It might be difficult to notice but there’s actually a 1/4 of cto gel on the flash. The overall image has been cooled down and desaturated in post because that’s the look and feel I want for it. Therefore I think it works quite well to warm the light for the main subject just a tad. If gelling it like this is something I’ll be doing fairly often, I think I’ll have to come up with a better solution for attaching it to the flash, other than using a rubber band like I do now. It’s a bit fiddly and not very secure so it would be far from optimal when you’re traveling. I’m considering attaching some velcro to both the flash and the gel for fast and easy attachment and removal out in the field. Of course, some situations will work better without gel, it all comes down to experimenting.
As always, this was a rather quick photo shoot. I think I took a total of 12 frames, from the first test shot to the final pose. But that’s a good thing; since I’m planning to use this technique on our trip, it’s important that it doesn’t require too much time, I want to be able to whip everything out and take a few shots with good results in 5-10 minutes (just need to optimize my gear a bit, as mentioned).
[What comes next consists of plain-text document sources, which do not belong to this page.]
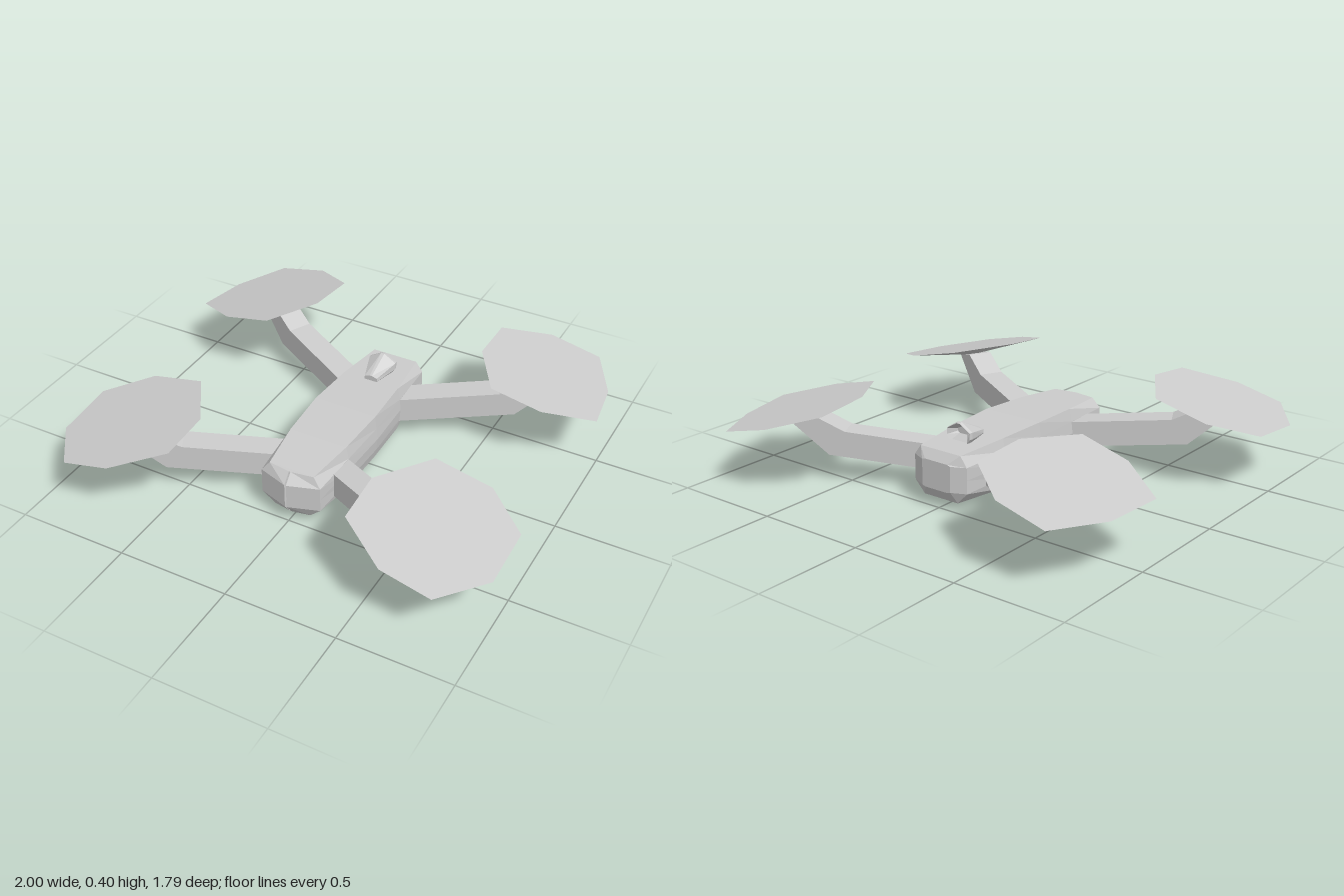
import * as THREE from 'three';

const grey = new THREE.MeshStandardMaterial({ color: 0xcccccc, flatShading: true });

// Closed solid through rings of points (counter-clockwise seen from the last ring).
function loft(rings, flip = false) {
  const pos = [];
  const tri = (a, b, c) => (flip ? [a, c, b] : [a, b, c]).forEach((p) => pos.push(...p));
  const n = rings[0].length;
  const centre = (r) => [0, 1, 2].map((k) => r.reduce((s, p) => s + p[k], 0) / n);
  for (let j = 0; j < n; j++) {
    const k = (j + 1) % n;
    for (let i = 0; i < rings.length - 1; i++) {
      const [a, b, c, d] = [rings[i][j], rings[i][k], rings[i + 1][k], rings[i + 1][j]];
      tri(a, b, c);
      tri(a, c, d);
    }
    const first = rings[0], last = rings[rings.length - 1];
    tri(centre(first), first[k], first[j]);
    tri(centre(last), last[j], last[k]);
  }
  const g = new THREE.BufferGeometry();
  g.setAttribute('position', new THREE.Float32BufferAttribute(pos, 3));
  g.computeVertexNormals();
  return g;
}

function add(parent, name, geometry) {
  const mesh = new THREE.Mesh(geometry, grey);
  mesh.name = name;
  parent.add(mesh);
  return mesh;
}

// Mirror a right-hand half outline [x, y] into a full ring at depth z.
const mirrorRing = (half, z) => [
  ...half.map(([x, y, dz = 0]) => [x, y, z + dz]),
  ...half.slice().reverse().map(([x, y, dz = 0]) => [-x, y, z + dz]),
];

// Fuselage section: z, half widths (bottom, side, middle, top), bottom and top heights,
// and how far the sides bulge forward of the bottom and top.
const bodyRing = ([z, wb, ws, wm, wt, yb, yt, bulge = 0]) => mirrorRing(
  [[wb, yb], [ws, 0.09, bulge], [wm, 0.15, bulge], [ws, 0.205, bulge], [wt, yt]], z);

// Bent arm: a rectangular section swept out from the body, up to the rotor.
function armGeometry(sx, sz) {
  const stations = [ // x and y of lower edge, x and y of upper edge
    [0.1, 0.085, 0.1, 0.2],
    [0.58, 0.13, 0.515, 0.24],
    [0.735, 0.28, 0.635, 0.305],
  ];
  const rings = stations.map(([xb, yb, xt, yt]) => {
    const at = (x, y, side) => [
      sx * (x - side * 0.025), y, sz * (0.3 + (x - 0.14) * 0.52 + side * 0.05),
    ];
    return [at(xb, yb, 1), at(xb, yb, -1), at(xt, yt, -1), at(xt, yt, 1)];
  });
  return loft(rings, sx * sz < 0);
}

// Tilted rotor disc: flat eight-sided top, shallow cone underneath.
function rotorGeometry(rim, sx, sz) {
  const height = (x, z) => 0.327 - 0.235 * (x - 0.7) - 0.09 * (z - 0.58);
  const top = rim.map(([x, z]) => [sx * x, height(x, z), sz * z]);
  const hub = rim.map(([x, z]) => [
    sx * (0.71 + (x - 0.71) * 0.02), 0.28, sz * (0.59 + (z - 0.59) * 0.02),
  ]);
  return loft([hub, top], sx * sz < 0);
}

export function createModel() {
  const model = new THREE.Group();
  model.name = 'quadcopter';

  // Fuselage, tail to wedge-shaped nose
  add(model, 'body', loft([
    [-0.515, 0.06, 0.075, 0.075, 0.06, 0.085, 0.21],
    [-0.485, 0.09, 0.14, 0.14, 0.107, 0.037, 0.25],
    [-0.24, 0.135, 0.147, 0.152, 0.135, 0.037, 0.262],
    [0, 0.14, 0.154, 0.16, 0.147, 0.037, 0.268],
    [0.24, 0.135, 0.147, 0.152, 0.135, 0.037, 0.262],
    [0.465, 0.085, 0.14, 0.14, 0.105, 0.037, 0.25, 0.01],
    [0.48, 0.004, 0.004, 0.004, 0.004, 0.037, 0.25, 0.04],
  ].map(bodyRing)));

  // Arms and rotors, one per corner; rims run counter-clockwise seen from above
  const frontRim = [[0.4, 0.52], [0.405, 0.75], [0.62, 0.888], [0.84, 0.89],
    [0.995, 0.68], [0.995, 0.41], [0.81, 0.267], [0.56, 0.273]];
  const rearRim = [[0.42, 0.5], [0.41, 0.75], [0.608, 0.89], [0.84, 0.9],
    [0.965, 0.67], [1, 0.42], [0.79, 0.29], [0.562, 0.275]];
  for (const sz of [1, -1]) {
    for (const sx of [1, -1]) {
      const label = (sz > 0 ? 'front' : 'rear') + (sx > 0 ? 'Left' : 'Right');
      add(model, label + 'Arm', armGeometry(sx, sz));
      add(model, label + 'Rotor', rotorGeometry(sz > 0 ? frontRim : rearRim, sx, sz));
    }
  }

  // Wedge-shaped fin with a hollowed rear face
  add(model, 'topFin', loft([
    mirrorRing([[0.02, 0.28], [0.03, 0.288], [0.03, 0.3], [0.006, 0.312]], -0.335),
    mirrorRing([[0.045, 0.25], [0.062, 0.275], [0.062, 0.303], [0.008, 0.335]], -0.37),
    mirrorRing([[0.048, 0.25], [0.065, 0.275], [0.065, 0.305], [0.008, 0.34]], -0.355),
    mirrorRing([[0.025, 0.25], [0.032, 0.265], [0.03, 0.28], [0.005, 0.287]], -0.24),
  ]));

  // Sensor plate and lens below
  const plate = (w, y) => [[1, -0.205], [0.45, -0.237], [-0.45, -0.237], [-1, -0.205],
    [-1, -0.04], [-0.45, -0.003], [0.45, -0.003], [1, -0.04]].map(([x, z]) => [x * w, y, z]);
  add(model, 'sensorPlate', loft([plate(0.06, 0.014), plate(0.07, 0.042)]));
  const lens = add(model, 'sensorLens', new THREE.CylinderGeometry(0.06, 0.058, 0.02, 8));
  lens.position.set(0, 0.01, -0.115);
  lens.rotation.y = Math.PI / 8;
  return model;
}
Let’s talk a bit about the technical aspects. This wasn’t very complicated, just underexpose the scene until you get the desired look and then light the subject independently. I’m actually not sure which look I like best, the one to the left or the one at the top of the post (click through to my flickr for better comparison). Since the one to the left is brighter I could use a larger aperture (f2.8 instead of f4), resulting in a nicer separation from the background. However, the top shot is more in line with what I had in mind from the start, though it might have ended up a bit too dark. A middle ground might have been perfect – I’ll simply have to try some more until I know what ratios work for my look. Another aspect I should play around more with is the direction of the light, maybe light the ground a bit to let the subject stand in a pool of light, just as an example.
After giving this technique its first proper test drive I’m feeling very excited about the possibilities it will give me – no more flat and boring snapshots from the holiday. I’m especially excited about my secret project where I plan to use this style to create a consistent, uniform look for all shots and I think (or at least hope) that you’ll like it. For those of you who read this blog mostly for the macro shots, fear not, I hear they have plenty of bugs in Indonesia as well. Until that time however, I’ll try to keep fine tuning my technique so I can work faster and be more consistent when I don’t have a lot of time to spare for an impromptu photo shoot.